New technologies that could revolutionize the way we live and work will be on display at a competition this month featuring scientists from Argonne National Laboratory.
The U.S. Department of Energy’s National Lab Accelerator pitch event offers the public a look at potentially groundbreaking technologies being developed by Argonne scientists, such as a reusable sponge that can absorb coastal oil spills and a system that uses sound waves to locate air leaks in buildings.
Argonne describes the competition as a “Shark Tank” for scientists, referring to ABC’s popular show where start-ups pitch ideas to a panel of prominent venture capitalists.
“This is a chance to learn about the technologies your local national lab is working on right here in Illinois, how the U.S. government helps foster innovation and to network with others in the Chicago innovation ecosystem,” said Diego Fazi, innovation program coordinator and Argonne’s principal investigator for the National Lab Accelerator program, in a press release.
The event will feature presentations by five accelerator program teams about how their technologies could address some of the nation’s greatest energy challenges and/or impact daily life. A panel of Chicago innovation leaders will judge teams on the technical and market potential of their innovations, according to Argonne.

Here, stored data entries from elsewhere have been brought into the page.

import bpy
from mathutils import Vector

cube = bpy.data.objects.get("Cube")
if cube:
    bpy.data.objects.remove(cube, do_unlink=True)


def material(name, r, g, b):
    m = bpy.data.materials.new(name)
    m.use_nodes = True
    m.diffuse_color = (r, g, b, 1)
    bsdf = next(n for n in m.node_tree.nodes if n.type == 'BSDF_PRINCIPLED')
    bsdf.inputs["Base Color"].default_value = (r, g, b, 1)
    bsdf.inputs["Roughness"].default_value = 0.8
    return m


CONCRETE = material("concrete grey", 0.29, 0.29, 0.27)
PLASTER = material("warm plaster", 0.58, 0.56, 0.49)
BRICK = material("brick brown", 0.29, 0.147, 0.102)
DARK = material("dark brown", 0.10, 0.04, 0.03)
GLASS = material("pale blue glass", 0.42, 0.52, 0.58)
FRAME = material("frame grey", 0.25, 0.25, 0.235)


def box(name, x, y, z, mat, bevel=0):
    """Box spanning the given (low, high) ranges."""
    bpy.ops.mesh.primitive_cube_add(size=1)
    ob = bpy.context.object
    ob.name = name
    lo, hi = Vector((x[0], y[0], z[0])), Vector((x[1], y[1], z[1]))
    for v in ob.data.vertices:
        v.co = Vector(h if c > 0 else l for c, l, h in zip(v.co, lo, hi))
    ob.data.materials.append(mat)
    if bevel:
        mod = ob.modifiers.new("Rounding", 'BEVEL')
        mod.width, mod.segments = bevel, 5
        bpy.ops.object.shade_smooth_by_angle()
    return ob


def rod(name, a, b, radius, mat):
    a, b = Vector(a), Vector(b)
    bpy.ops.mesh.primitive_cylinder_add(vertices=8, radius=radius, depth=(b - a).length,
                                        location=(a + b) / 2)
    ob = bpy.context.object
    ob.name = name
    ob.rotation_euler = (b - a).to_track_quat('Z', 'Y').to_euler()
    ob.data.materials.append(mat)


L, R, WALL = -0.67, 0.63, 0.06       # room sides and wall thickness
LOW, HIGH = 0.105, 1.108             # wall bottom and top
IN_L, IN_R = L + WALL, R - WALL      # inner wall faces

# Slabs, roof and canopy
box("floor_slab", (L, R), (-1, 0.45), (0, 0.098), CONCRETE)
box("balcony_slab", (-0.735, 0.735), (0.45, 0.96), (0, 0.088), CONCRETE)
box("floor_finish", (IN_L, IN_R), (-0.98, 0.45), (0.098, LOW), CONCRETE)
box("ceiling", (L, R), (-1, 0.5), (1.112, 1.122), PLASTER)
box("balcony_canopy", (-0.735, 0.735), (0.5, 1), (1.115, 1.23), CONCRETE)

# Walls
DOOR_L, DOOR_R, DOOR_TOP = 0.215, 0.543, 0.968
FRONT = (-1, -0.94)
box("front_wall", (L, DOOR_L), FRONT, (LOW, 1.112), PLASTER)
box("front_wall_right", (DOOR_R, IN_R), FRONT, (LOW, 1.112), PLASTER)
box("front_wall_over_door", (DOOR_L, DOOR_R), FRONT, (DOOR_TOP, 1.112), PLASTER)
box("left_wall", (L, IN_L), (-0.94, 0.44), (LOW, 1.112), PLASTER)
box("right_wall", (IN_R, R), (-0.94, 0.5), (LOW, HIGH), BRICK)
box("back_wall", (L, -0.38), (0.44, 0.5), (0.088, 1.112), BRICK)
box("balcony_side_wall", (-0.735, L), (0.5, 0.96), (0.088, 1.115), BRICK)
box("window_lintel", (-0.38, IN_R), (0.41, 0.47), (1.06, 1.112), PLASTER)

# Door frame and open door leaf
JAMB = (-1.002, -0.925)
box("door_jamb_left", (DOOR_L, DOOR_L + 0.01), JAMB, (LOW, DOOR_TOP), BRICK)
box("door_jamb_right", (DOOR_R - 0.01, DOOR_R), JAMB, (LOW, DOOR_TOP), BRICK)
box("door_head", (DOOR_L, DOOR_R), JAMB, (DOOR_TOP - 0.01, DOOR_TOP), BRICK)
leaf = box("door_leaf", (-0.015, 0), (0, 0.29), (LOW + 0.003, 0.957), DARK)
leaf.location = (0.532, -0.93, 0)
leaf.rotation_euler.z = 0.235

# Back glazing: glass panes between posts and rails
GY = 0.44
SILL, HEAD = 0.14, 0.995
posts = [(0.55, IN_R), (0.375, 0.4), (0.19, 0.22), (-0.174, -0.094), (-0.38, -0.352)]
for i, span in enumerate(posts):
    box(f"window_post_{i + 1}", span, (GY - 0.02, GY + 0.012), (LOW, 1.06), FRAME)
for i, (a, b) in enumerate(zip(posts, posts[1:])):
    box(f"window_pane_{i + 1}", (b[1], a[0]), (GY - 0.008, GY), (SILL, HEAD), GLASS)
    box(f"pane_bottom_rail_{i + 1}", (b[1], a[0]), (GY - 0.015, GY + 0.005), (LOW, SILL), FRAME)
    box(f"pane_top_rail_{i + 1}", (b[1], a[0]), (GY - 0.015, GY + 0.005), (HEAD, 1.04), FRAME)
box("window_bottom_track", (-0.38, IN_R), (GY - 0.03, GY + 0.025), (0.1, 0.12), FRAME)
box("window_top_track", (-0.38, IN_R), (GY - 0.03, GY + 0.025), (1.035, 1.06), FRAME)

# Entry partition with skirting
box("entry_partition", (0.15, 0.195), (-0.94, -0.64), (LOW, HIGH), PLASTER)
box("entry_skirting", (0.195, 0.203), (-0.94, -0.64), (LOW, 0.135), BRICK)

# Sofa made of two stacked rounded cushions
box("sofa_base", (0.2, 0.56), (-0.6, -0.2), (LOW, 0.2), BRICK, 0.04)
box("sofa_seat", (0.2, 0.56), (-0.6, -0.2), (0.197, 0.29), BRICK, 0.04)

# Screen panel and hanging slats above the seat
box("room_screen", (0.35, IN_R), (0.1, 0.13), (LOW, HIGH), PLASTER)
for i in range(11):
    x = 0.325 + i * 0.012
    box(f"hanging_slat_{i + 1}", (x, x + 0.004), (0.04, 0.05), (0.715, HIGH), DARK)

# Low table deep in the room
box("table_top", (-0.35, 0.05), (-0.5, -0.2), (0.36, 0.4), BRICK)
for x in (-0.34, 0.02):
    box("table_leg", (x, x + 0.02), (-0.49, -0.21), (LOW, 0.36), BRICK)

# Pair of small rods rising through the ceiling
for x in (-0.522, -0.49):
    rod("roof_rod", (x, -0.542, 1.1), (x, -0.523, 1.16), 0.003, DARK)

At the event, teams will present the following technologies, as described by Argonne:
- NanoHeatBlock: A process for rapid hydrothermal synthesis of nanoparticles for smart materials and devices.
- Oleo Sponge: An oil absorbent material that sifts sea water and collects oil particulates to be used again. The target application is oil remediation and wastewater treatment.
- SonicLQ: Sound waves that locate and size energy-wasting air leaks in building envelopes. Businesses and commissioning agents, who certify mechanical systems within buildings, can use SonicLQ to test commercial building envelopes and air barriers.
- SuperEN: A solid-state electrolyte that could enable safer lithium-ion batteries with three times the energy density, resulting in longer run times and lower costs for vehicles, portable devices and energy storage.
- TWBarriers: An atomic layer deposition technique to improve battery lifetime by 20 percent while also improving capacity. Electric vehicles and grid-scale energy storage are the initial applications for this technology.
The Energy Department launched National Accelerator Lab programs at several labs across the country to help scientists understand and interact with industry. Labs participating in the program partner with local universities and accelerators to present a concept for commercialization.
The winner of this month’s competition will advance to the next round and face teams from other national laboratories. The winning team will receive additional funding from the DOE’s Office of Energy Efficiency and Renewable Energy to further develop its technology.
The competition takes place from 5-7:30 p.m., Thursday, Sept. 14 at the University of Chicago’s Polsky Center for Entrepreneurship and Innovation. The event is free to attend, but registration is required.
April 25: Disaster scenarios near and far are daily considerations for a group of local scientists and engineers. We meet two members of the Global Security Sciences division at Argonne, nicknamed the Doomsday Squad.
March 10: Scientists at Argonne National Laboratory have invented a new sponge that can absorb oil from water and then be wrung out and reused, a potentially game-changing tool for dealing with oil spills.
June 21, 2016: Since its creation in 1946, Argonne National Laboratory has been at the forefront of scientific research. Lab director Peter Littlewood joins us to discuss 70 years of scientific discovery.